The Economist has a great story on how micro economists are making small changes that improve the functioning and liquidity of online markets.
“One example is the question of how much detail an online car auctioneer should reveal about the condition of the vehicles on offer. Common sense would suggest some information—a car’s age and mileage—is essential, but that total transparency about other things (precise details on subpar paintwork) might deter buyers, lowering the auctioneer’s commissions. Academic theory suggests otherwise: in some types of auction more information always raises revenues.
To test the idea, Steve Tadelis of the University of California at Berkeley (now also working for eBay) and Florian Zettelmeyer of Northwestern University set up a trial, randomly splitting 8,000 cars into two groups. The first group were auctioned with standard information, including age and mileage. The second had a detailed report on the car’s paintwork. The results were striking: cars in the second group had better chances of a sale and sold for higher prices. This effect was most pronounced for cars in poorer condition: the probability of a sale rose by 23%, with prices up by 5%. The extra information meant that buyers were able to spot the type of car they wanted.
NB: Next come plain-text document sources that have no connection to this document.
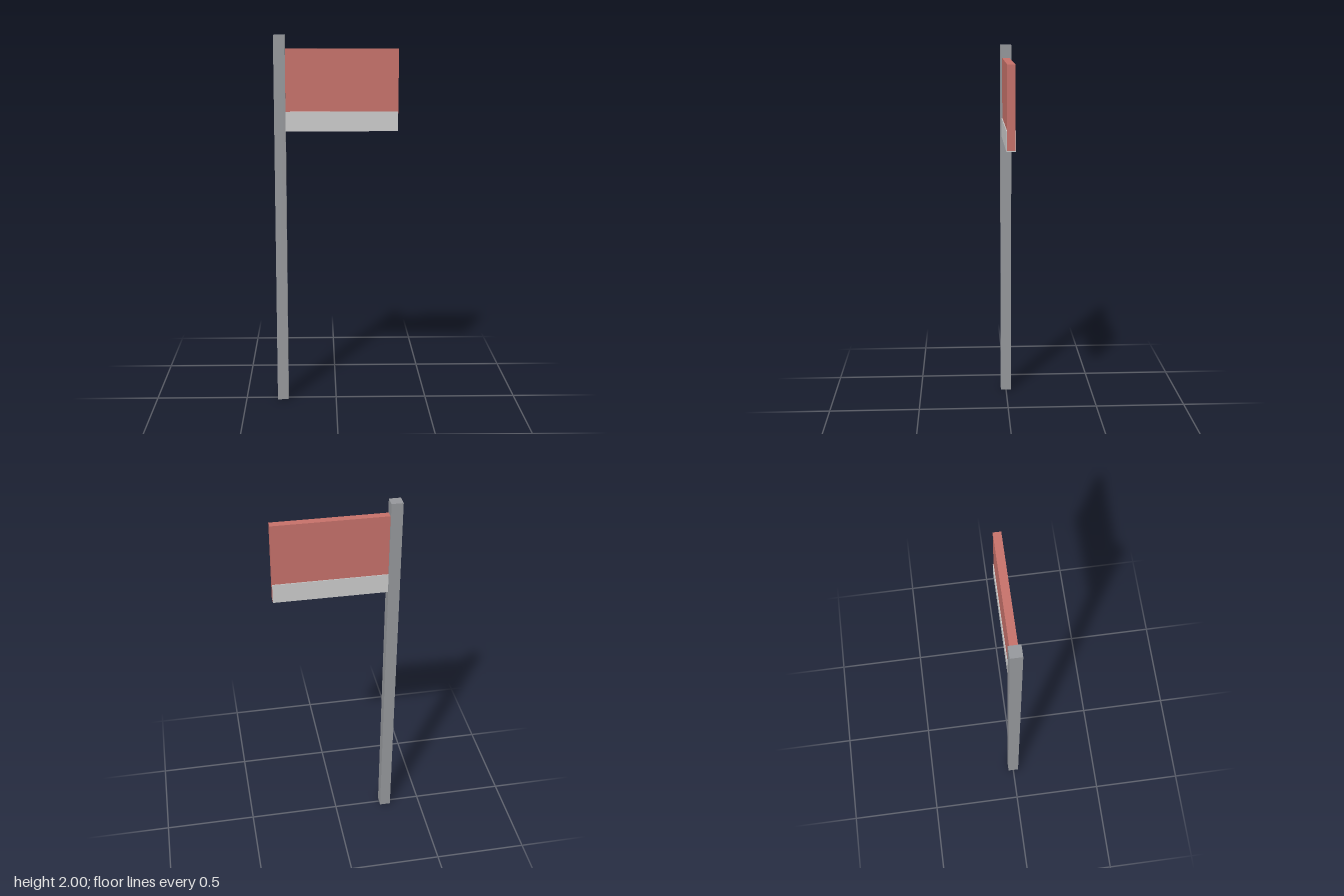
import * as THREE from 'three';

export function createModel() {
  const group = new THREE.Group();
  group.name = 'signpost';

  // Box given by its minimum and maximum corners, centred on z
  function addBox(name, color, x0, x1, y0, y1, depth) {
    const mesh = new THREE.Mesh(
      new THREE.BoxGeometry(x1 - x0, y1 - y0, depth),
      new THREE.MeshStandardMaterial({ color })
    );
    mesh.name = name;
    mesh.position.set((x0 + x1) / 2, (y0 + y1) / 2, 0);
    group.add(mesh);
  }

  // Square upright post
  addBox('post', 0x96989c, -0.326, -0.266, 0, 2, 0.06);
  // Red board fixed to the side of the post
  addBox('signBoard', 0xc6716a, -0.266, 0.326, 1.508, 1.93, 0.04);
  // Pale band wrapped around the lower edge of the board
  addBox('lowerBand', 0xcccccc, -0.266, 0.3255, 1.502, 1.605, 0.048);

  return group;
}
Competition for cars rose, even the scruffier ones.”
Pretty cool stuff